The Committee on Nominations and Leadership Development will soon begin their annual work determining who they will place before the charge conference for election into leadership for the upcoming year. This is commonly referred to as the nominations process. Most Nominations Committees (as they are commonly called) meet a few times and peruse the latest church pictorial trying to identify people they can arm wrestle into saying yes – I mean – identify people to invite into serving in ministry.
While we may have all chuckled imagining the first scenario described above, it is closer to reality than many of us want to admit. In the past couple of years, churches report finding people willing to serve is growing even more difficult. Some of that difficulty is due to shrinking congregations, but I believe the difficulty is more systemic. People are frustrated serving where no impact is made. Time and energy are some of people’s most prized possessions. When time and energy are invested and no real impact is realized, people (especially younger generations) will not remain engaged. They will use their time and energy in other ways that are more meaningful.
Because many churches have become so desperate to find people to serve and specially to find people to lead, the church has lowered their expectations thinking this is the solution. One being asked to serve might hear such promises as, “you won’t have to do much,” or “the committee hardly ever meets,” or “I just need a name to place on this form.” This type of messaging tells the congregation that these “jobs” aren’t important, the person being asked has no special gifts or skills related to the request, and there are absolutely no expectations of service from the disciple being asked. The bar for serving the church – for serving Christ – has been set at virtually zero! And we wonder why there is a lack of commitment and accountability to serve the church.
It is past time for the church to think about leadership with a fresh approach. In particular, the shift needs to begin with the Leadership Board. The Leadership Board is accountable to Christ for leading the church in its mission of making disciples.
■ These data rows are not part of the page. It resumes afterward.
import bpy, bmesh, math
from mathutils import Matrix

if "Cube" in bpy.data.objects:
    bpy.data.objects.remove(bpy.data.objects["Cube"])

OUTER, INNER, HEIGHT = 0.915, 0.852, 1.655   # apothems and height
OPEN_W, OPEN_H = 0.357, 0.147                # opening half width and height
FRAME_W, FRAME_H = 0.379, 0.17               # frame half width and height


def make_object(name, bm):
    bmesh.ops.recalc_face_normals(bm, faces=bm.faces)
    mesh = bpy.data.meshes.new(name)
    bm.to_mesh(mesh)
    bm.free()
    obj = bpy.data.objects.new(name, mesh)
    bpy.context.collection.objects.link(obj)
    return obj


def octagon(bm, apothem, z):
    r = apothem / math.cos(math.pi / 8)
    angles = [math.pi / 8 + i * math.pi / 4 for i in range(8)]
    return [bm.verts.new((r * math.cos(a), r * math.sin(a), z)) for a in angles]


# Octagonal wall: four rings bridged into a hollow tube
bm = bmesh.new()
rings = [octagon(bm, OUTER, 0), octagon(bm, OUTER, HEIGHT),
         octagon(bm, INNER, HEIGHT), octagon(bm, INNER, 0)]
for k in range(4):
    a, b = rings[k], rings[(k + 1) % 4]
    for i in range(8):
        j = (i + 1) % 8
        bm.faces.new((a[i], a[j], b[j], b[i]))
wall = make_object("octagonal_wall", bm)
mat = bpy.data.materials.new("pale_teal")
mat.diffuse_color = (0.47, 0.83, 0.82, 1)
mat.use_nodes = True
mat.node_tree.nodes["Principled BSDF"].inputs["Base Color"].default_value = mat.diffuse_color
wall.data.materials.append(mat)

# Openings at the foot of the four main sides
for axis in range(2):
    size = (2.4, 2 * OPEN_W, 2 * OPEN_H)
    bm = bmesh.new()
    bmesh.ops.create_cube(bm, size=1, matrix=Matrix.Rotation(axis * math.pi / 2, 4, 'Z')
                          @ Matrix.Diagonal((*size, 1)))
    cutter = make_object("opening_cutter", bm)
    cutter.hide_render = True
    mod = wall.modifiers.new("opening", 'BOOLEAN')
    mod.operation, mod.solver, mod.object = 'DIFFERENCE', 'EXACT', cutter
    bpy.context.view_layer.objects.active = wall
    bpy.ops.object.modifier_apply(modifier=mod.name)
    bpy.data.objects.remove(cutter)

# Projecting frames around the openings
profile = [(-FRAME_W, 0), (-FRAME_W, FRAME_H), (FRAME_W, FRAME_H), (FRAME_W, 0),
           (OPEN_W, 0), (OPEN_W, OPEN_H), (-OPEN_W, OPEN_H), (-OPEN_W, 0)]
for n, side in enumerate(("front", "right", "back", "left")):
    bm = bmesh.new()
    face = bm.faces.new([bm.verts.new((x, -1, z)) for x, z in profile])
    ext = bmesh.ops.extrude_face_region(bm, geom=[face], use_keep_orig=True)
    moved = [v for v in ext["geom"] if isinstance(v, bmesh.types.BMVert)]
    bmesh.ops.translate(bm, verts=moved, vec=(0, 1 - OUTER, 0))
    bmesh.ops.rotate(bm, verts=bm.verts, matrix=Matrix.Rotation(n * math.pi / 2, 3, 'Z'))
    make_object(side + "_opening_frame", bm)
This shift is particularly effective in simplified, accountable structure when the church has moved away from a representative model (reps from all the ministry areas). Nominations shifts their focus away from secular experienced leaders (human resources, construction, finance) to spiritually mature disciples. It is imperative that first and foremost mature disciples lead the church. Those who have the secular experience can always be brought in to advise the Leadership Board when needed. In addition, the Nominations Committee brings potential leaders in for holy conversations inquiring about their spiritual journey, spiritual disciplines, their call to leadership, how they are living out their membership vows, etc. There is no guessing or assuming about one’s spiritual maturity; there is holy conversation to discern it. Expectations about their leadership role are discussed such as meeting attendance, how the leaders will do their work together, being prepared for meetings, confidentiality, etc. The leader is informed upfront about expectations.
While many churches are resistant to this leadership shift, most leaders appreciate it. Leaders understand what is expected. They know that they can now have tremendous, focused impact on not only their church, but also on their community. They appreciate the streamlined yet missional approach to decision-making. Setting the expectational bar high results in higher quality servant leaders who are more deeply committed and desire to be held missionally accountable.
As your Committee on Nominations and Leadership Development takes to their work this season, challenge them to take a look at this needed shift. Once this shift is made, they can take on the next needed shift – create and implement a leadership development process. If some training for your Nominations Committee is needed, here is a short equipping video to get them started. You will also find Nomination resources in Mission Possible.